▸ WHAT YOU NEED TO DO
Each time a line of the listing holds "faces", copy that line.

▸ DATA FOR PROCESSING
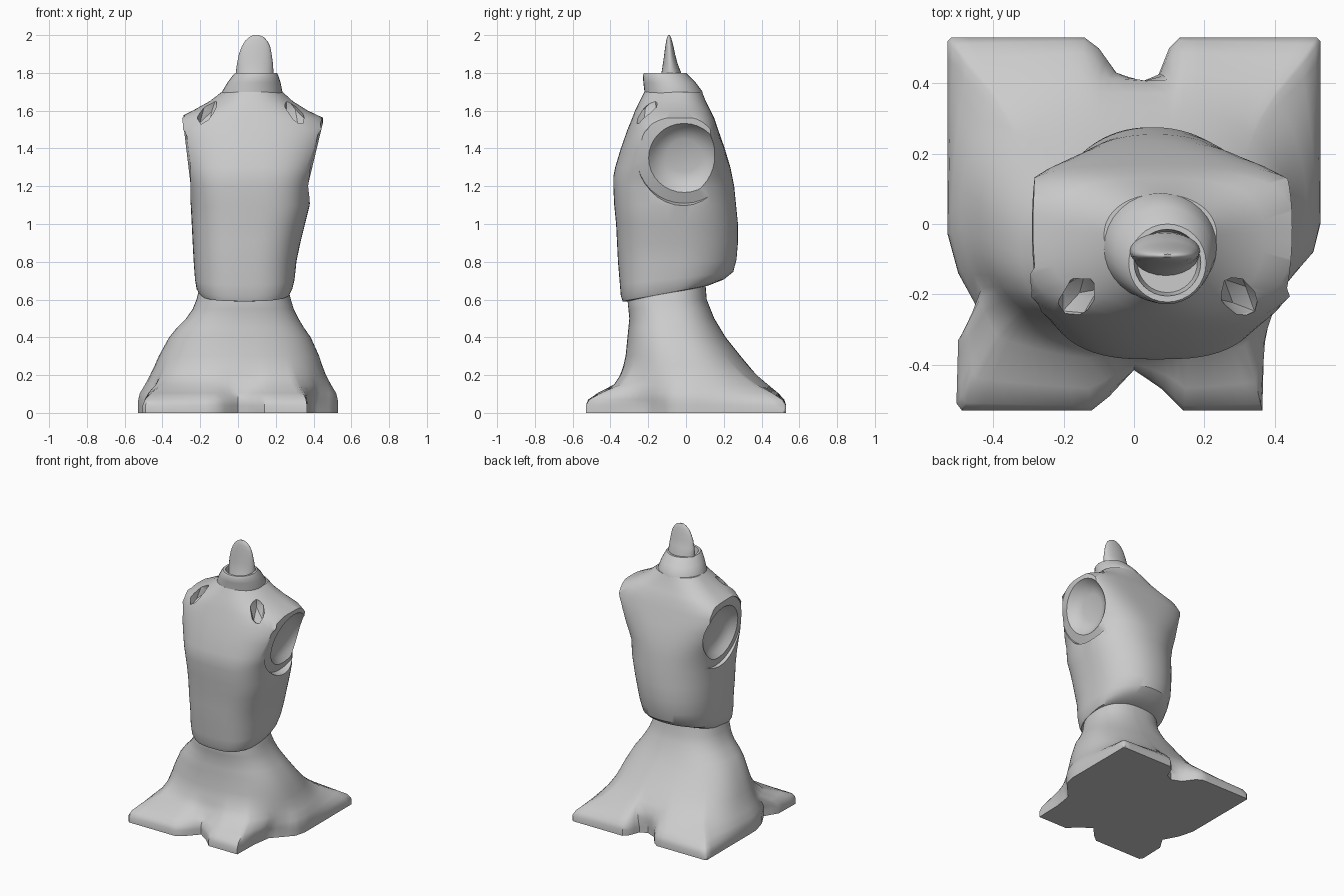
import bpy, bmesh
from math import sin, cos, tau, atan2, radians, copysign
from mathutils import Vector, Matrix

if "Cube" in bpy.data.objects:
    bpy.data.objects.remove(bpy.data.objects["Cube"])


def oval(t, x0, x1, y0, y1, yc=None, n=2.4):
    """Point on a rounded-box oval; yc moves the widest line forward or back."""
    yc = (y0 + y1) / 2 if yc is None else yc
    c, s = cos(t), sin(t)
    px = copysign(abs(c) ** (2 / n), c)
    py = copysign(abs(s) ** (2 / n), s)
    return Vector(((x0 + x1) / 2 + px * (x1 - x0) / 2,
                   yc + py * ((y1 - yc) if py > 0 else (yc - y0))))


def loft(name, rings):
    bm = bmesh.new()
    loops = [[bm.verts.new(p) for p in r] for r in rings]
    for a, b in zip(loops, loops[1:]):
        for i in range(len(a)):
            j = (i + 1) % len(a)
            bm.faces.new((a[i], a[j], b[j], b[i]))
    bm.faces.new(loops[0][::-1])
    bm.faces.new(loops[-1])
    bmesh.ops.recalc_face_normals(bm, faces=bm.faces)
    me = bpy.data.meshes.new(name)
    bm.to_mesh(me)
    bm.free()
    ob = bpy.data.objects.new(name, me)
    bpy.context.collection.objects.link(ob)
    return ob


def activate(ob):
    bpy.ops.object.select_all(action='DESELECT')
    ob.select_set(True)
    bpy.context.view_layer.objects.active = ob


def smooth(ob, deg=35):
    activate(ob)
    bpy.ops.object.shade_smooth_by_angle(angle=radians(deg))


def circle_loft(name, rows, seg=32, n=2.0):
    return loft(name, [[(*oval(tau * i / seg, *r[1:], n=n), r[0]) for i in range(seg)] for r in rows])


# flared base: footprint with four feet blending up into an oval waist
outline = [(-.53, .52), (-.52, .53), (-.14, .53), (-.10, .50), (-.05, .43), (.02, .40), (.07, .425),
           (.10, .50), (.13, .53), (.52, .53), (.53, .52), (.53, .0), (.51, -.08), (.39, -.21),
           (.37, -.34), (.365, -.53), (.14, -.53), (.08, -.47), (0, -.415), (-.07, -.49), (-.12, -.53),
           (-.49, -.53), (-.505, -.51), (-.50, -.33), (-.445, -.24), (-.50, -.14), (-.53, -.03)]
foot = []
for a, b in zip(outline, outline[1:] + outline[:1]):
    a, b = Vector(a), Vector(b)
    k = max(1, round((b - a).length / .05))
    foot += [a.lerp(b, i / k) for i in range(k)]
base_rows = [(0, -.53, .53, -.53, .53, 1), (.04, -.53, .53, -.53, .53, 1),
             (.07, -.51, .51, -.42, .45, .9), (.105, -.50, .50, -.36, .42, .65),
             (.15, -.48, .48, -.34, .41, .25), (.2, -.46, .46, -.34, .37, .08),
             (.25, -.44, .445, -.33, .33, .02), (.3, -.42, .43, -.32, .29, 0),
             (.4, -.365, .385, -.31, .21, 0), (.45, -.325, .35, -.305, .18, 0),
             (.5, -.275, .32, -.30, .15, 0), (.55, -.24, .295, -.305, .13, 0),
             (.6, -.22, .28, -.31, .11, 0), (.72, -.19, .25, -.29, .10, 0)]
rings = []
for z, x0, x1, y0, y1, w in base_rows:
    ring = []
    for p in foot:
        q = oval(atan2(p.y, p.x), x0, x1, y0, y1).lerp(p, w)
        ring.append((q.x, q.y, z))
    rings.append(ring)
smooth(loft("flared_base", rings), 40)

# torso shell: z, x range, y range, squareness of front and back
torso_rows = [(.585, -.18, .25, -.31, .08, 2.8, 2.3), (.59, -.205, .275, -.335, .12, 2.8, 2.3),
              (.62, -.22, .288, -.345, .20, 2.8, 2.2), (.68, -.228, .30, -.35, .25, 2.8, 2.1),
              (.8, -.235, .31, -.36, .267, 2.8, 2.1), (.9, -.24, .33, -.365, .275, 2.9, 2.1),
              (1.0, -.245, .355, -.37, .275, 2.9, 2.1), (1.1, -.25, .38, -.38, .265, 3, 2.1),
              (1.2, -.265, .385, -.385, .255, 3, 2.2), (1.25, -.28, .405, -.385, .245, 2.9, 2.3),
              (1.3, -.30, .43, -.375, .235, 2.7, 2.4), (1.4, -.34, .48, -.345, .205, 2.5, 2.8),
              (1.5, -.36, .51, -.31, .17, 2.4, 3.4), (1.56, -.32, .455, -.285, .15, 2.4, 3.2),
              (1.6, -.24, .37, -.27, .13, 2.4, 2.8), (1.65, -.15, .29, -.245, .105, 2.3, 2.4),
              (1.7, -.085, .235, -.22, .085, 2.1, 2.1)]
rings = []
for z, x0, x1, y0, y1, nf, nb in torso_rows:
    yc = -.03 if z > .7 else -.06
    tilt = max(0, .82 - z) * .8      # hem rises towards the back
    ring = []
    for i in range(80):
        p = oval(tau * i / 80, x0, x1, y0, y1, yc, nb if i < 40 else nf)
        ring.append((p.x, p.y, z + tilt * (p.y + .34)))
    rings.append(ring)
torso = loft("torso", rings)

# cutters: dished armholes and two shoulder slits
cutters = []
for side, x, lean in ((-1, -.268, .12), (1, .405, .24)):
    prof = [(.09, -.06), (.125, -.05), (.16, -.03), (.188, 0), (.25, -.012), (.265, .3)]
    cut = loft("armhole_cutter", [[(r * cos(tau * i / 32), r * sin(tau * i / 32), d) for i in range(32)]
                                  for r, d in prof])
    axis = Vector((side, 0, -lean)).normalized()
    cut.matrix_world = Matrix.Translation((x, -.01, 1.35)) @ axis.to_track_quat('Z', 'Y').to_matrix().to_4x4()
    cutters.append(cut)
for side, x in ((-1, -.16), (1, .30)):
    bpy.ops.mesh.primitive_ico_sphere_add(subdivisions=1, radius=1, location=(x, -.205, 1.585),
                                          rotation=(radians(-25), radians(-28 * side), 0))
    cut = bpy.context.object
    cut.name = "slit_cutter"
    cut.scale = (.048, .06, .1)
    cutters.append(cut)
for cut in cutters:
    cut.hide_render = True
    mod = torso.modifiers.new("cut", 'BOOLEAN')
    mod.operation = 'DIFFERENCE'
    mod.solver = 'EXACT'
    mod.object = cut
bpy.context.view_layer.update()
activate(torso)
for mod in list(torso.modifiers):
    bpy.ops.object.modifier_apply(modifier=mod.name)
for cut in cutters:
    bpy.data.objects.remove(cut)
smooth(torso, 32)

# collar with a hollow top
smooth(circle_loft("collar", [(1.66, -.09, .235, -.22, .09), (1.70, -.085, .235, -.22, .088),
                              (1.75, -.055, .225, -.226, .05), (1.79, -.025, .212, -.228, .01),
                              (1.80, -.015, .205, -.222, .0), (1.80, .0, .19, -.205, -.015),
                              (1.75, .01, .18, -.195, -.025)]))

# flattened fin on top of the neck
smooth(circle_loft("neck_fin", [(1.74, -.005, .185, -.15, -.02), (1.80, -.012, .188, -.13, -.025),
                                (1.85, -.005, .185, -.122, -.045), (1.90, .005, .178, -.115, -.058),
                                (1.94, .02, .17, -.11, -.066), (1.97, .038, .155, -.105, -.074),
                                (1.99, .06, .135, -.1, -.08), (2.0, .08, .11, -.094, -.086)], 24), 50)
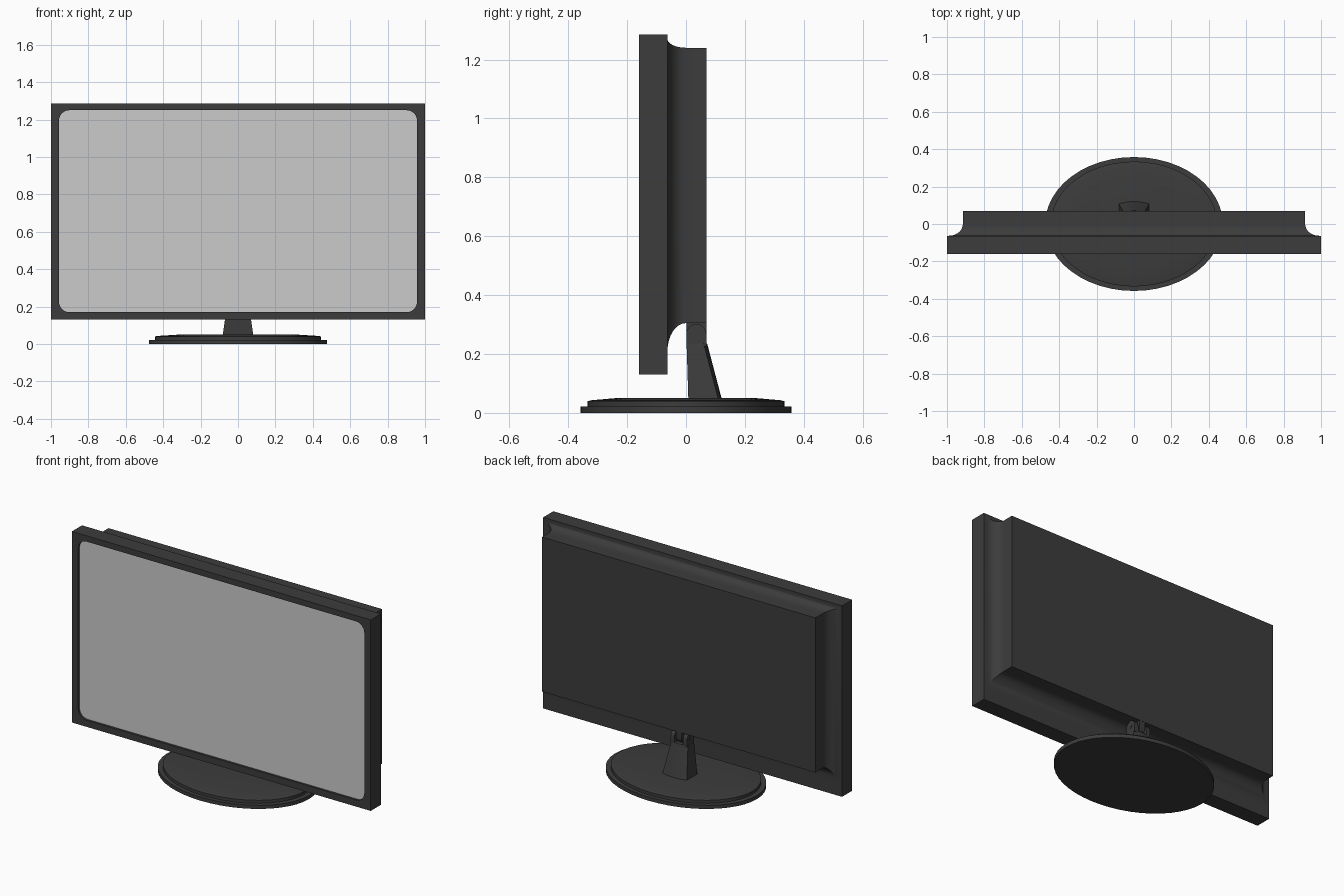
import bpy, bmesh
from math import sin, cos, pi, radians

cube = bpy.data.objects.get("Cube")
if cube:
    bpy.data.objects.remove(cube, do_unlink=True)


def material(name, value):
    mat = bpy.data.materials.new(name)
    mat.use_nodes = True
    color = (value, value, value, 1)
    mat.diffuse_color = color
    mat.node_tree.nodes["Principled BSDF"].inputs["Base Color"].default_value = color
    return mat


DARK = material("dark grey plastic", 0.045)
GREY = material("pale grey screen", 0.6)


def loft(name, rings, mat, cap_start=True, cap_end=True):
    """Skin a solid through rings that all have the same number of points."""
    bm = bmesh.new()
    loops = [[bm.verts.new(p) for p in ring] for ring in rings]
    n = len(loops[0])
    for a, b in zip(loops, loops[1:]):
        for i in range(n):
            j = (i + 1) % n
            bm.faces.new((a[i], a[j], b[j], b[i]))
    if cap_start:
        bm.faces.new(loops[0][::-1])
    if cap_end:
        bm.faces.new(loops[-1])
    bmesh.ops.remove_doubles(bm, verts=bm.verts, dist=0.00001)
    bmesh.ops.recalc_face_normals(bm, faces=bm.faces)
    mesh = bpy.data.meshes.new(name)
    bm.to_mesh(mesh)
    bm.free()
    mesh.materials.append(mat)
    obj = bpy.data.objects.new(name, mesh)
    bpy.context.collection.objects.link(obj)
    bpy.ops.object.select_all(action="DESELECT")
    obj.select_set(True)
    bpy.context.view_layer.objects.active = obj
    bpy.ops.object.shade_smooth_by_angle(angle=radians(30))
    return obj


def rect(y, half_x, z0, z1, r=0.0, seg=6):
    """Upright rectangle at depth y, with optional rounded corners."""
    pts = []
    corners = ((1, z1 - r), (-1, z1 - r), (-1, z0 + r), (1, z0 + r))
    for q, (sx, cz) in enumerate(corners):
        for k in range(seg + 1):
            a = (q + k / seg) * pi / 2
            pts.append((sx * (half_x - r) + r * cos(a), y, cz + r * sin(a)))
    return pts


def ellipse(rx, ry, z, n=48):
    return [(rx * cos(2 * pi * i / n), ry * sin(2 * pi * i / n), z) for i in range(n)]


def slab(name, profile, x0, x1):
    """Extrude a (y, z) profile between two x positions."""
    return loft(name, [[(x, y, z) for y, z in profile] for x in (x0, x1)], DARK)


# Housing: recessed bezel, square frame, concave cove, flat back box
opening = (0.957, 0.17, 1.25, 0.055)
rings = [rect(-0.145, *opening), rect(-0.16, *opening),
         rect(-0.16, 1, 0.13, 1.285), rect(-0.063, 1, 0.13, 1.285)]
steps = 8
for i in range(steps + 1):
    a = i / steps * pi / 2
    s = sin(a)
    rings.append(rect(-0.063 * cos(a), 0.99 - 0.075 * s, 0.21 + 0.095 * s, 1.27 - 0.03 * s))
rings.append(rect(0.07, 0.915, 0.305, 1.24))
loft("housing", rings, DARK, cap_start=False)

# Screen plate
loft("screen", [rect(-0.147, *opening), rect(-0.142, *opening)], GREY)

# Oval stepped foot
loft("base_foot", [ellipse(0.475, 0.358, 0), ellipse(0.475, 0.358, 0.022),
                   ellipse(0.445, 0.334, 0.022), ellipse(0.445, 0.334, 0.04),
                   ellipse(0.43, 0.32, 0.043), ellipse(0.32, 0.24, 0.05)], DARK)


# Tapered neck with a gently bowed back
def neck_ring(z, half_x, front, back):
    bow = 0.012
    return [(-half_x, front, z), (half_x, front, z), (half_x, back - bow, z),
            (half_x / 2, back - bow / 4, z), (0, back, z),
            (-half_x / 2, back - bow / 4, z), (-half_x, back - bow, z)]


loft("neck", [neck_ring(0.045, 0.082, 0.008, 0.122),
              neck_ring(0.235, 0.055, 0.002, 0.072)], DARK)

# Hinge: two rounded ears, a central tongue under the housing, a pin through them
arc = [(0.035 + 0.034 * cos(k * pi / 10), 0.268 + 0.034 * sin(k * pi / 10)) for k in range(11)]
ear = [(0.001, 0.225), (0.069, 0.225)] + arc
tongue = [(y, 0.536 - z) for y, z in arc] + [(0.001, 0.31), (0.069, 0.31)]
for side, name in ((1, "left"), (-1, "right")):
    slab("hinge_ear_" + name, ear, side * 0.028, side * 0.054)
slab("hinge_tongue", tongue, -0.018, 0.018)
pin = [(0.035 + 0.012 * cos(k * pi / 8), 0.268 + 0.012 * sin(k * pi / 8)) for k in range(16)]
slab("hinge_pin", pin, -0.057, 0.057)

▸ SOLUTION TO THIS TASK
            bm.faces.new((a[i], a[j], b[j], b[i]))
    bm.faces.new(loops[0][::-1])
    bm.faces.new(loops[-1])
    bmesh.ops.recalc_face_normals(bm, faces=bm.faces)
            bm.faces.new((a[i], a[j], b[j], b[i]))
        bm.faces.new(loops[0][::-1])
        bm.faces.new(loops[-1])
    bmesh.ops.recalc_face_normals(bm, faces=bm.faces)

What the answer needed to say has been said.